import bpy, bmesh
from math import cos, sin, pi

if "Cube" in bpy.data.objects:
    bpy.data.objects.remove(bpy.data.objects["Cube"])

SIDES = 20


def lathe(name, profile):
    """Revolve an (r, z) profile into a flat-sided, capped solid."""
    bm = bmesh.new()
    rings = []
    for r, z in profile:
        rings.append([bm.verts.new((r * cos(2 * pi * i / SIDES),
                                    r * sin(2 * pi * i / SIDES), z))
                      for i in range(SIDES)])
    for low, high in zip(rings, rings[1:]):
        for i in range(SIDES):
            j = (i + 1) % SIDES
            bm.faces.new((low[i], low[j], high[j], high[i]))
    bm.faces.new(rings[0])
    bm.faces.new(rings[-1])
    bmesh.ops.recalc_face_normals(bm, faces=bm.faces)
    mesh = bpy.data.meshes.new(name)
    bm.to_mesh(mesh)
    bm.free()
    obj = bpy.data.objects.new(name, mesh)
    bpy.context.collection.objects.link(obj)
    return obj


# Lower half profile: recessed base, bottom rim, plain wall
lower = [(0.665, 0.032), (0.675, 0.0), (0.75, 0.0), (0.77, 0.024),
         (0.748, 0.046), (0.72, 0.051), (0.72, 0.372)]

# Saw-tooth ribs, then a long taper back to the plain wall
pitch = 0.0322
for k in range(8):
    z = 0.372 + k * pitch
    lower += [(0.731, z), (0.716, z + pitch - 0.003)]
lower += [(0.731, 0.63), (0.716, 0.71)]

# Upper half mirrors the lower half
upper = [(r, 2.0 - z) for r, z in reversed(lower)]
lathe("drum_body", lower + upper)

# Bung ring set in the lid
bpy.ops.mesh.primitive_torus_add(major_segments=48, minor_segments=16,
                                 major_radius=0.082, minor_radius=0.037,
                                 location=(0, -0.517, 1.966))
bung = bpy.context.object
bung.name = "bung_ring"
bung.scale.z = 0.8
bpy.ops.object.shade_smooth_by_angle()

> **WHAT YOU WILL DO**
Write the records above out again precisely.

> **RESULT**
import bpy, bmesh
from math import cos, sin, pi

if "Cube" in bpy.data.objects:
    bpy.data.objects.remove(bpy.data.objects["Cube"])

SIDES = 20


def lathe(name, profile):
    """Revolve an (r, z) profile into a flat-sided, capped solid."""
    bm = bmesh.new()
    rings = []
    for r, z in profile:
        rings.append([bm.verts.new((r * cos(2 * pi * i / SIDES),
                                    r * sin(2 * pi * i / SIDES), z))
                      for i in range(SIDES)])
    for low, high in zip(rings, rings[1:]):
        for i in range(SIDES):
            j = (i + 1) % SIDES
            bm.faces.new((low[i], low[j], high[j], high[i]))
    bm.faces.new(rings[0])
    bm.faces.new(rings[-1])
    bmesh.ops.recalc_face_normals(bm, faces=bm.faces)
    mesh = bpy.data.meshes.new(name)
    bm.to_mesh(mesh)
    bm.free()
    obj = bpy.data.objects.new(name, mesh)
    bpy.context.collection.objects.link(obj)
    return obj


# Lower half profile: recessed base, bottom rim, plain wall
lower = [(0.665, 0.032), (0.675, 0.0), (0.75, 0.0), (0.77, 0.024),
         (0.748, 0.046), (0.72, 0.051), (0.72, 0.372)]

# Saw-tooth ribs, then a long taper back to the plain wall
pitch = 0.0322
for k in range(8):
    z = 0.372 + k * pitch
    lower += [(0.731, z), (0.716, z + pitch - 0.003)]
lower += [(0.731, 0.63), (0.716, 0.71)]

# Upper half mirrors the lower half
upper = [(r, 2.0 - z) for r, z in reversed(lower)]
lathe("drum_body", lower + upper)

# Bung ring set in the lid
bpy.ops.mesh.primitive_torus_add(major_segments=48, minor_segments=16,
                                 major_radius=0.082, minor_radius=0.037,
                                 location=(0, -0.517, 1.966))
bung = bpy.context.object
bung.name = "bung_ring"
bung.scale.z = 0.8
bpy.ops.object.shade_smooth_by_angle()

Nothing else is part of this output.